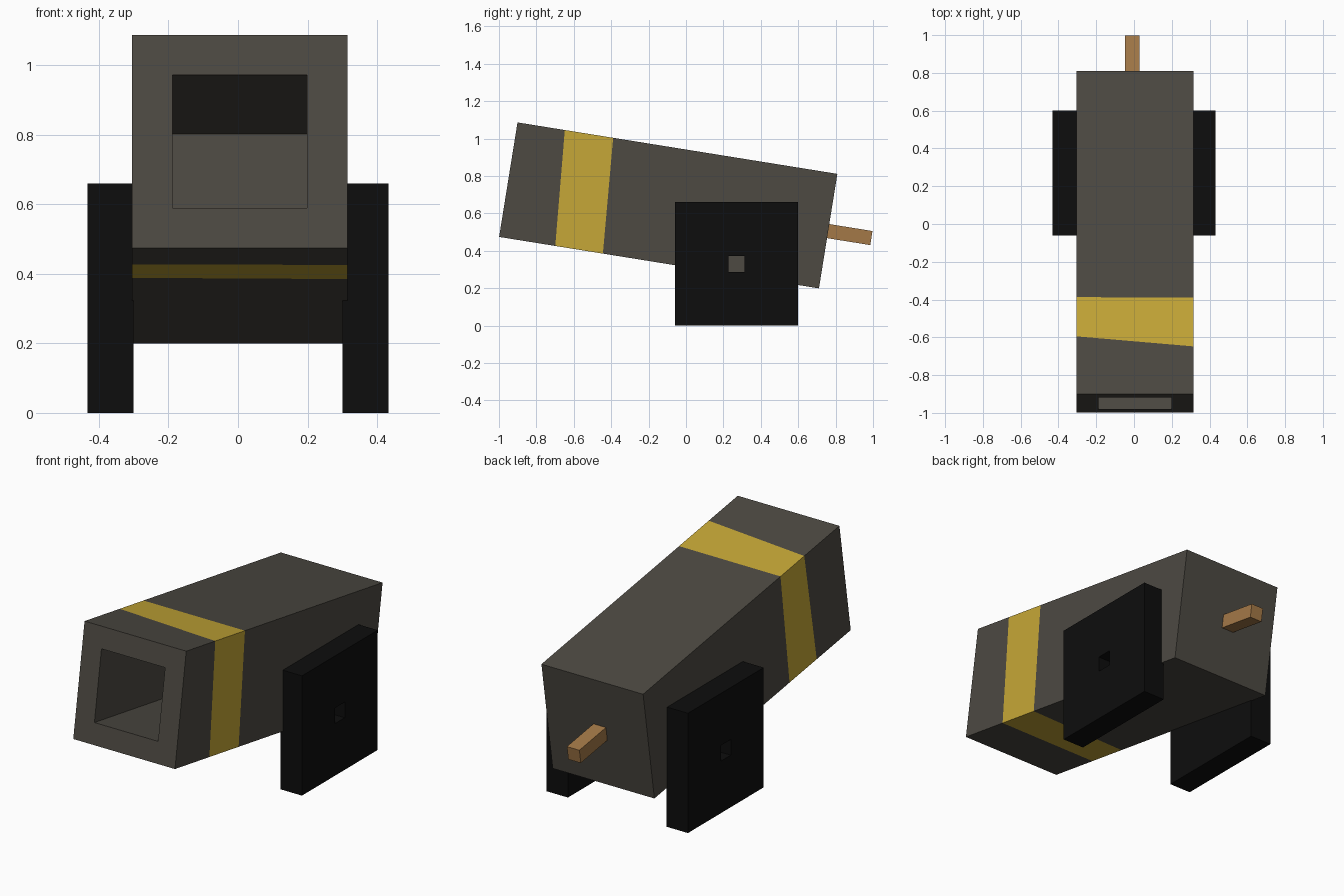
import bpy, bmesh, math
from mathutils import Vector

if "Cube" in bpy.data.objects:
    bpy.data.objects.remove(bpy.data.objects["Cube"])


def material(name, rgb):
    m = bpy.data.materials.new(name)
    m.diffuse_color = (*rgb, 1)
    m.use_nodes = True
    m.node_tree.nodes["Principled BSDF"].inputs["Base Color"].default_value = m.diffuse_color
    return m


iron = material("iron grey", (0.074, 0.067, 0.055))
gold = material("gold band", (0.565, 0.390, 0.038))
black = material("wheel black", (0.004, 0.004, 0.004))
tan = material("fuse tan", (0.370, 0.190, 0.064))

# Tilted barrel frame: s runs back from the muzzle, v is up across the barrel
TILT = math.atan2(0.275, 1.71)
AXIS = Vector((0, math.cos(TILT), -math.sin(TILT)))
UP = Vector((0, math.sin(TILT), math.cos(TILT)))
MUZZLE = Vector((0.005, -0.95, 0.78))
CORNERS = [(1, 1), (-1, 1), (-1, -1), (1, -1)]  # right top, left top, left bottom, right bottom


def ring(bm, half, stations, dx=0.0):
    """Square ring; each corner has its own distance along the barrel."""
    return [bm.verts.new(MUZZLE + Vector((dx + cx * half, 0, 0)) + UP * (cz * half) + AXIS * s)
            for (cx, cz), s in zip(CORNERS, stations)]


def bridge(bm, a, b, mat=0):
    for i in range(4):
        j = (i + 1) % 4
        bm.faces.new((a[i], a[j], b[j], b[i])).material_index = mat


def finish(bm, name, *mats):
    bmesh.ops.recalc_face_normals(bm, faces=bm.faces[:])
    me = bpy.data.meshes.new(name)
    bm.to_mesh(me)
    bm.free()
    for m in mats:
        me.materials.append(m)
    ob = bpy.data.objects.new(name, me)
    bpy.context.collection.objects.link(ob)
    return ob


# Barrel with hollow square bore and slightly skewed gold band
bm = bmesh.new()
outer = [ring(bm, 0.31, st) for st in (
    [0] * 4,
    (0.256, 0.31, 0.30, 0.304),
    (0.518, 0.52, 0.54, 0.562),
    [1.732] * 4)]
lip, bottom = ring(bm, 0.194, [0] * 4), ring(bm, 0.194, [1.07] * 4)
for k in range(3):
    bridge(bm, outer[k], outer[k + 1], 1 if k == 1 else 0)
bridge(bm, outer[0], lip)
bridge(bm, lip, bottom)
bm.faces.new(bottom)
bm.faces.new(outer[3])
finish(bm, "barrel", iron, gold)

# Fuse sticking out of the back
bm = bmesh.new()
a, b = ring(bm, 0.038, [1.70] * 4, -0.015), ring(bm, 0.038, [1.966] * 4, -0.015)
bridge(bm, a, b)
bm.faces.new(a)
bm.faces.new(b)
finish(bm, "fuse", tan)

# Square wheels with a square axle hole through each
for side, name in ((-1, "left_wheel"), (1, "right_wheel")):
    bm = bmesh.new()
    loops = []
    for x, half in ((0.30, 0.33), (0.432, 0.33), (0.432, 0.043), (0.30, 0.043)):
        loops.append([bm.verts.new((side * x, 0.27 + cy * half, 0.33 + cz * half))
                      for cy, cz in CORNERS])
    for k in range(4):
        bridge(bm, loops[k], loops[(k + 1) % 4])
    finish(bm, name, black)
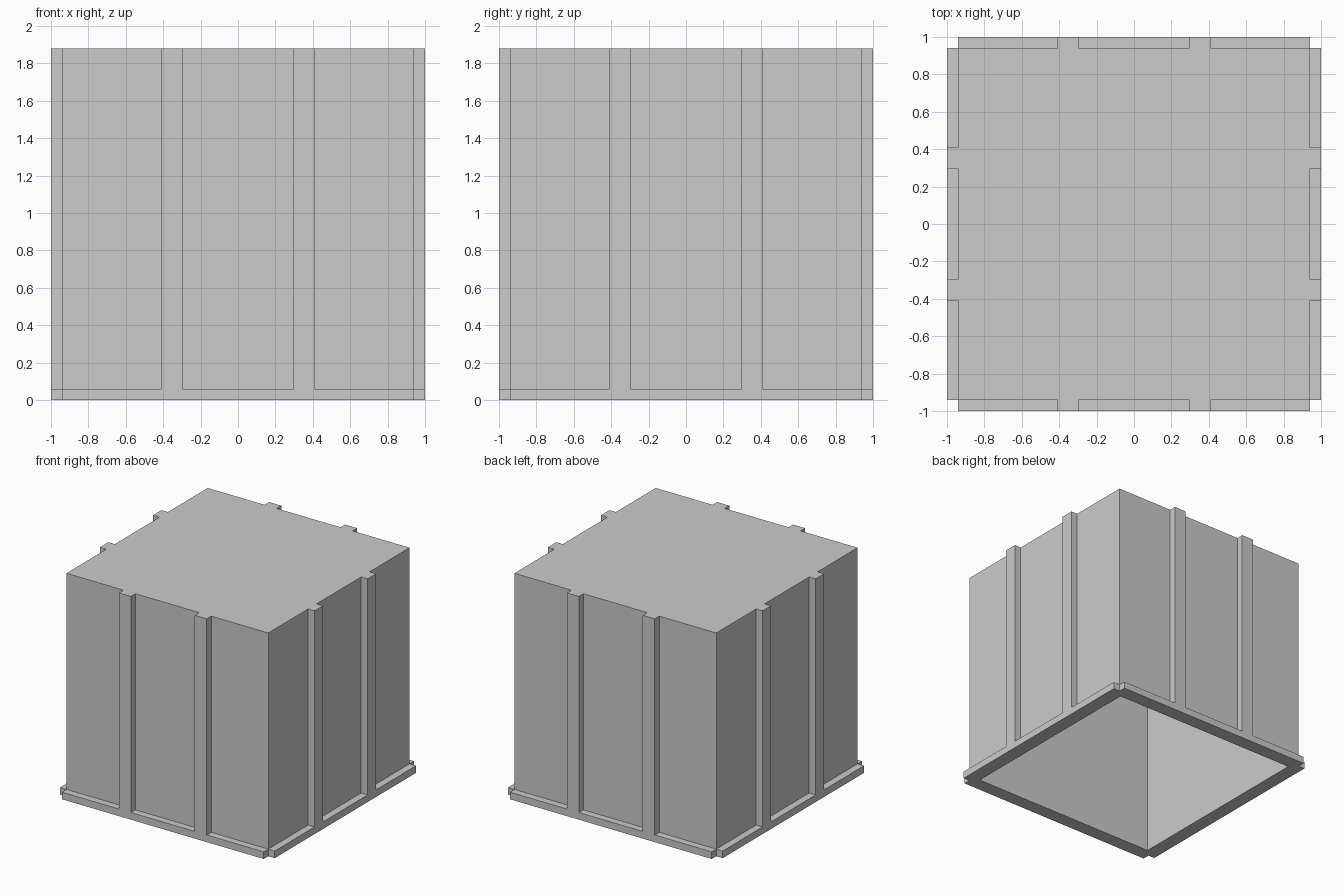
import bpy, bmesh
from math import pi
from mathutils import Matrix, Vector

if "Cube" in bpy.data.objects:
    bpy.data.objects.remove(bpy.data.objects["Cube"])

W, C, I = 1.0, 0.94, 0.88            # flange reach, core wall, cavity wall (half widths)
R1, R2 = 0.297, 0.409                # rib inner and outer edges
ZF, ZC, ZT = 0.06, 1.82, 1.88        # flange top, cavity ceiling, roof

bm = bmesh.new()


def face(points, turn=0):
    rot = Matrix.Rotation(turn * pi / 2, 3, 'Z')
    bm.faces.new([bm.verts.new(rot @ Vector(p)) for p in points])


roof = []
for k in range(4):
    # Recessed panels with the flange ledge below each
    for a, b in ((-C, -R2), (-R1, R1), (R2, C)):
        face([(a, -C, ZF), (b, -C, ZF), (b, -C, ZT), (a, -C, ZT)], k)
        face([(a, -W, ZF), (b, -W, ZF), (b, -C, ZF), (a, -C, ZF)], k)

    # Rib flanks and flange ends
    for x in (-R2, -R1, R1, R2):
        face([(x, -W, ZF), (x, -C, ZF), (x, -C, ZT), (x, -W, ZT)], k)
    for x in (-C, C):
        face([(x, -W, 0), (x, -C, 0), (x, -C, ZF), (x, -W, ZF)], k)

    # Flush front of flange and both ribs
    comb = [(-C, 0), (C, 0), (C, ZF), (R2, ZF), (R2, ZT), (R1, ZT), (R1, ZF),
            (-R1, ZF), (-R1, ZT), (-R2, ZT), (-R2, ZF), (-C, ZF)]
    face([(x, -W, z) for x, z in comb], k)

    # Bottom rim and cavity wall
    face([(-C, -W, 0), (C, -W, 0), (C, -C, 0), (I, -I, 0), (-I, -I, 0), (-C, -C, 0)], k)
    face([(-I, -I, 0), (I, -I, 0), (I, -I, ZC), (-I, -I, ZC)], k)

    # Roof outline for this side
    rot = Matrix.Rotation(k * pi / 2, 3, 'Z')
    edge = [(-C, -C), (-R2, -C), (-R2, -W), (-R1, -W), (-R1, -C),
            (R1, -C), (R1, -W), (R2, -W), (R2, -C)]
    roof += [rot @ Vector((x, y, ZT)) for x, y in edge]

# Roof and cavity ceiling
face(roof)
face([(-I, -I, ZC), (I, -I, ZC), (I, I, ZC), (-I, I, ZC)])

bmesh.ops.remove_doubles(bm, verts=bm.verts, dist=0.0005)
bmesh.ops.recalc_face_normals(bm, faces=bm.faces)
mesh = bpy.data.meshes.new("ribbed_box")
bm.to_mesh(mesh)
bm.free()
bpy.context.collection.objects.link(bpy.data.objects.new("ribbed_box", mesh))
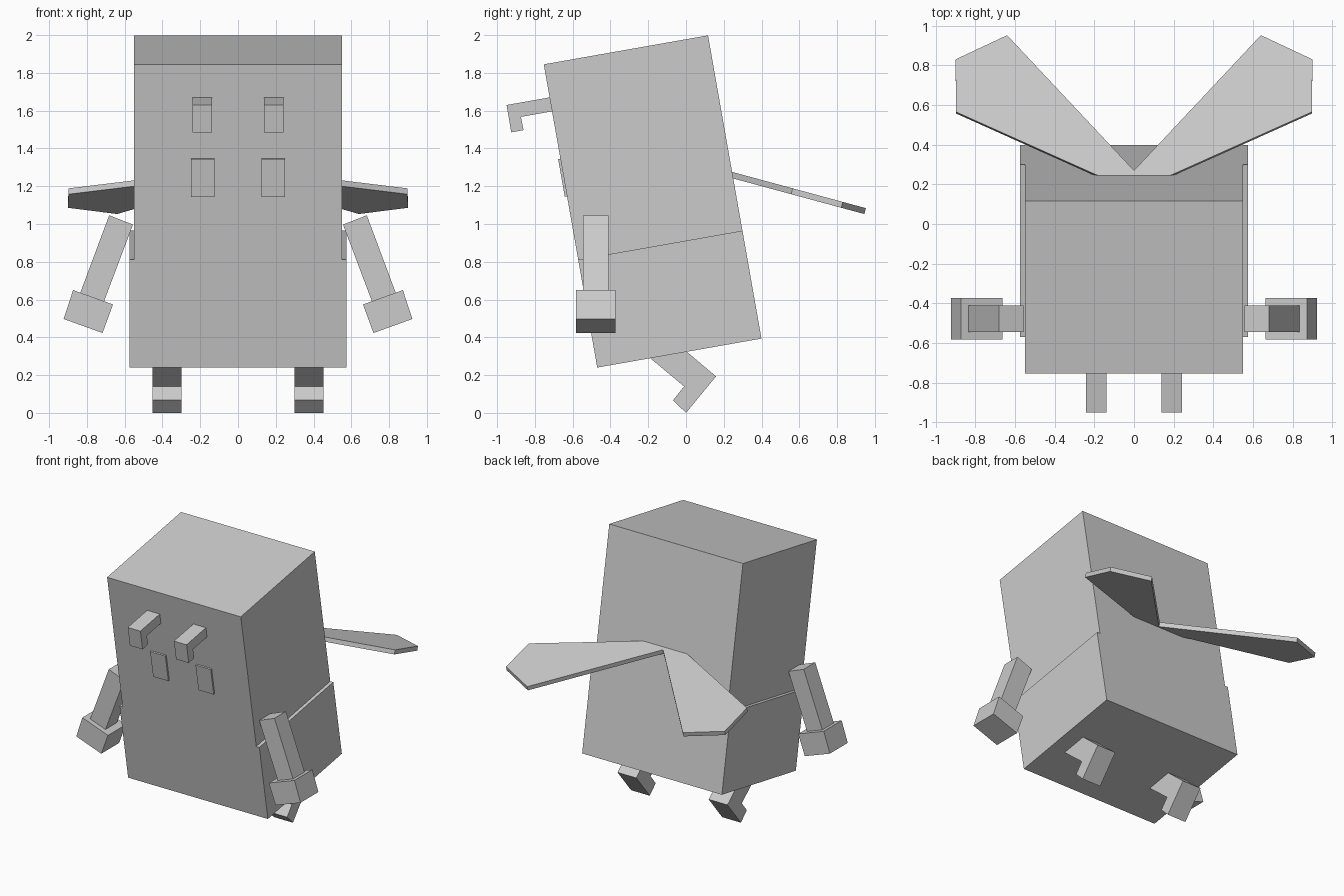
import bpy, bmesh
from math import sin, cos, radians
from mathutils import Vector

if "Cube" in bpy.data.objects:
    bpy.data.objects.remove(bpy.data.objects["Cube"])

GREY = bpy.data.materials.new("plain grey")
GREY.use_nodes = True
colour = (0.6, 0.6, 0.6, 1)
GREY.diffuse_color = colour
GREY.node_tree.nodes["Principled BSDF"].inputs["Base Color"].default_value = colour


def prism(name, points, offset):
    """Extrude a flat 3D outline along an offset into a closed solid."""
    bm = bmesh.new()
    face = bm.faces.new([bm.verts.new(p) for p in points])
    moved = bmesh.ops.extrude_face_region(bm, geom=[face], use_keep_orig=True)
    verts = [g for g in moved["geom"] if isinstance(g, bmesh.types.BMVert)]
    bmesh.ops.translate(bm, verts=verts, vec=Vector(offset))
    bmesh.ops.recalc_face_normals(bm, faces=bm.faces)
    mesh = bpy.data.meshes.new(name)
    bm.to_mesh(mesh)
    bm.free()
    mesh.materials.append(GREY)
    obj = bpy.data.objects.new(name, mesh)
    bpy.context.collection.objects.link(obj)
    return obj


def side_prism(name, outline, x0, x1):
    """Extrude a (y, z) side outline from x0 to x1."""
    return prism(name, [(x0, y, z) for y, z in outline], (x1 - x0, 0, 0))


def front_prism(name, outline, y0, y1):
    """Extrude an (x, z) front outline from y0 to y1."""
    return prism(name, [(x, y0, z) for x, z in outline], (0, y1 - y0, 0))


# Body frame, leaning forward from its lower front edge
LEAN = radians(10)


def lean(depth, height):
    return (-0.47 + depth * cos(LEAN) - height * sin(LEAN),
            0.24 + depth * sin(LEAN) + height * cos(LEAN))


def leaning_box(depth0, depth1, low, high):
    return [lean(depth0, low), lean(depth1, low),
            lean(depth1, high), lean(depth0, high)]


DEPTH, HEIGHT, SEAM = 0.883, 1.63, 0.58
side_prism("body", leaning_box(0, DEPTH, SEAM, HEIGHT), -0.55, 0.55)
side_prism("trousers", leaning_box(0, DEPTH, 0, SEAM), -0.575, 0.575)

# Outlines of the paired parts
eye_stalk = [(-0.70, 1.674), (-0.95, 1.63), (-0.925, 1.485),
             (-0.86, 1.497), (-0.874, 1.567), (-0.69, 1.60)]
leg = [(-0.25, 0.34), (-0.01, 0.14), (-0.069, 0.067),
       (0, 0), (0.159, 0.193), (-0.05, 0.37)]
arm = [(0.556, 0.997), (0.682, 1.046), (0.841, 0.62), (0.715, 0.575)]
hand = [(0.662, 0.574), (0.873, 0.65), (0.923, 0.497), (0.717, 0.423)]
wing = [(0, 0.27), (0.64, 0.952), (0.90, 0.83), (0.897, 0.565),
        (0.21, 0.257), (0.17, 0.24), (0, 0.24)]
tooth = leaning_box(-0.012, 0.01, 0.92, 1.123)

for side, s in (("left", 1), ("right", -1)):
    side_prism(side + "_eye_stalk", eye_stalk, s * 0.138, s * 0.242)
    side_prism(side + "_tooth", tooth, s * 0.124, s * 0.249)
    side_prism(side + "_leg", leg, s * 0.298, s * 0.452)
    front_prism(side + "_arm", [(s * x, z) for x, z in arm], -0.545, -0.41)
    front_prism(side + "_hand", [(s * x, z) for x, z in hand], -0.583, -0.373)
    # Wing plate sloping down towards the back
    top = [(s * x, y, 1.273 - 0.271 * (y - 0.254)) for x, y in wing]
    prism(side + "_wing", top, (0, -0.008, -0.031))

+---+

If a line in the entries above contains "bridge", report it.

§ **RESULT OF THIS EXERCISE**
def bridge(bm, a, b, mat=0):
    bridge(bm, outer[k], outer[k + 1], 1 if k == 1 else 0)
bridge(bm, outer[0], lip)
bridge(bm, lip, bottom)
bridge(bm, a, b)
        bridge(bm, loops[k], loops[(k + 1) % 4])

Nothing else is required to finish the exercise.